"Shiloh" is set in a small Western Kentucky town near Paducah and told from the point of view of a voice we don't get to hear from much in literature: an unemployed truck driver named Leroy Moffitt. Leroy has been home for three months recovering from an accident he had while out on the road. He and his wife Norma Jean are both 34 and have been married for 16 years. Remember, back in these days, getting married as a teenager wasn't just for people on MTV reality shows—it was actually pretty common.
A few months after their marriage (and high school graduation) Leroy and Norma Jean had a baby named Randy, but he died of SIDS four months later. While Leroy was still spending a lot of the time on the road, it seemed to him that nothing about his life with Norma Jean had really changed since Randy's death, but now that he's home all the time, "[h]e sees things about Norma Jean he never noticed before" (3.1), and "he notices how much the town has changed (2.1). Nothing feels familiar anymore; Leroy feels like a stranger around his wife and cut off from their community, where "subdivisions are spreading…like an oil slick" (2.1) and the "grand and complicated" houses "depress him" (3.2). Don't worry Leroy, we'd be pretty bummed to see that happening, too.
As the story unfolds, we see the different ways Norma Jean and Leroy respond to the change in their home life and the world around them.

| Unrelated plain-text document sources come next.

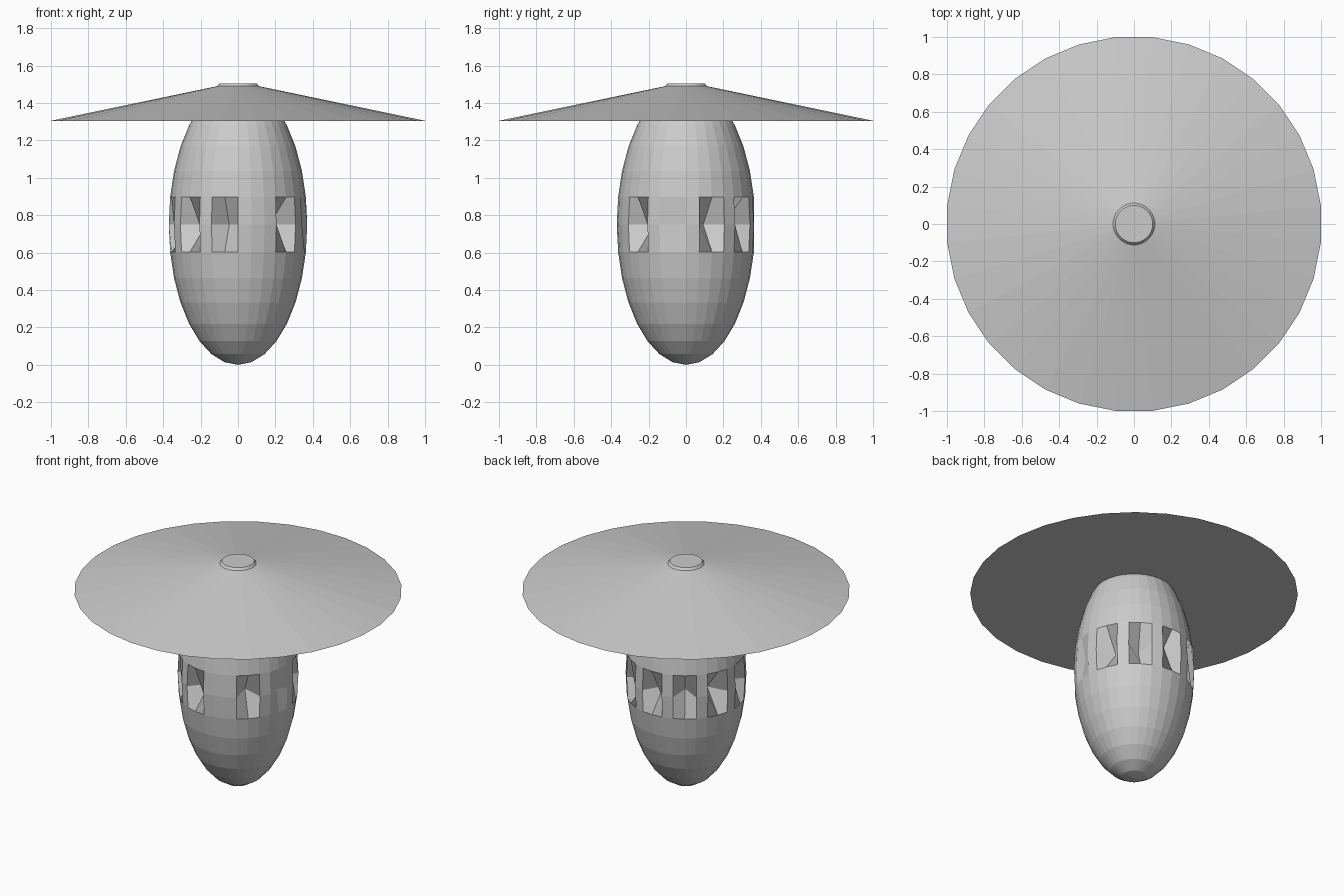
import bpy, bmesh, math

if "Cube" in bpy.data.objects:
    bpy.data.objects.remove(bpy.data.objects["Cube"])

R, H = 0.37, 0.75      # body radius and half height


def make_object(name, bm):
    mesh = bpy.data.meshes.new(name)
    bmesh.ops.recalc_face_normals(bm, faces=bm.faces)
    bm.to_mesh(mesh)
    bm.free()
    obj = bpy.data.objects.new(name, mesh)
    bpy.context.collection.objects.link(obj)
    return obj


# Egg-shaped body, flat-shaded
bm = bmesh.new()
bmesh.ops.create_uvsphere(bm, u_segments=32, v_segments=16, radius=1)
for v in bm.verts:
    v.co.x *= R
    v.co.y *= R
    v.co.z = v.co.z * H + H

# Ten window dents: the middle vertex of each 2x2 patch is pushed inward
equator = [v for v in bm.verts if abs(v.co.z - H) < 0.01]
for k in range(10):
    a = math.radians(45 + 33.75 * k)
    x, y = R * math.sin(a), -R * math.cos(a)
    v = min(equator, key=lambda p: (p.co.x - x) ** 2 + (p.co.y - y) ** 2)
    depth = 0.03 if k == 1 else 0.13
    s = (R - depth) / R
    v.co.x *= s
    v.co.y *= s
make_object("body", bm)

# Wide conical roof with a flat underside and a small raised flat top
bm = bmesh.new()
profile = [(1.004, 1.305), (0.112, 1.49), (0.10, 1.505)]
n = 32
rings = []
for r, z in profile:
    rings.append([bm.verts.new((r * math.cos((i + 0.5) * math.tau / n),
                                r * math.sin((i + 0.5) * math.tau / n), z))
                  for i in range(n)])
for lo, hi in zip(rings, rings[1:]):
    for i in range(n):
        j = (i + 1) % n
        bm.faces.new((lo[i], lo[j], hi[j], hi[i]))
bm.faces.new(rings[0][::-1])
bm.faces.new(rings[-1])
make_object("roof", bm)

Leroy clings to his traditional ideal of marriage, where the man is king of his castle (or cabin) and provides for his wife, who stands by her man while doing the cooking, cleaning, and child rearing. Since the accident, Leroy mostly just sits around drinking beer and smoking pot, observing life from the sidelines. He works on pointless craft projects, drives aimlessly around the neighborhood, buys marijuana from a local doctor's son, and orders plans for a log house. He has no meaningful goals and resists Norma Jean's efforts to literally and figuratively get him back on his feet.
Norma Jean doesn't seem interested in Leroy's plans to build her a home and keep her there. She has a job that she takes seriously and is interested in developing her mind and body. In addition, her experiments with cooking foreign dishes reflect her openness to trying new things and exploring the wider world. We're sure you can see where this is going. How were these two even married in the first place?
Spoiler alert: tensions develop between the couple. Things also get pretty heated between Norma Jean and her mother, Mabel, who, like Leroy, clings to the past and traditional gender roles and continually nags the couple to visit a Civil War tourist attraction, believing it can save their marriage.
These tensions come to a head at the end of the story, when the past and present collide at Shiloh—which, quite fittingly, is a battleground—where Norma Jean tells Leroy she wants to leave him, something he's been expecting but trying to deny throughout the story. On a picnic at Shiloh, near the "cemetery for the Union dead" (7.11), Norma Jean tells Leroy what he has been feeling and fearing all along…their own union is dead.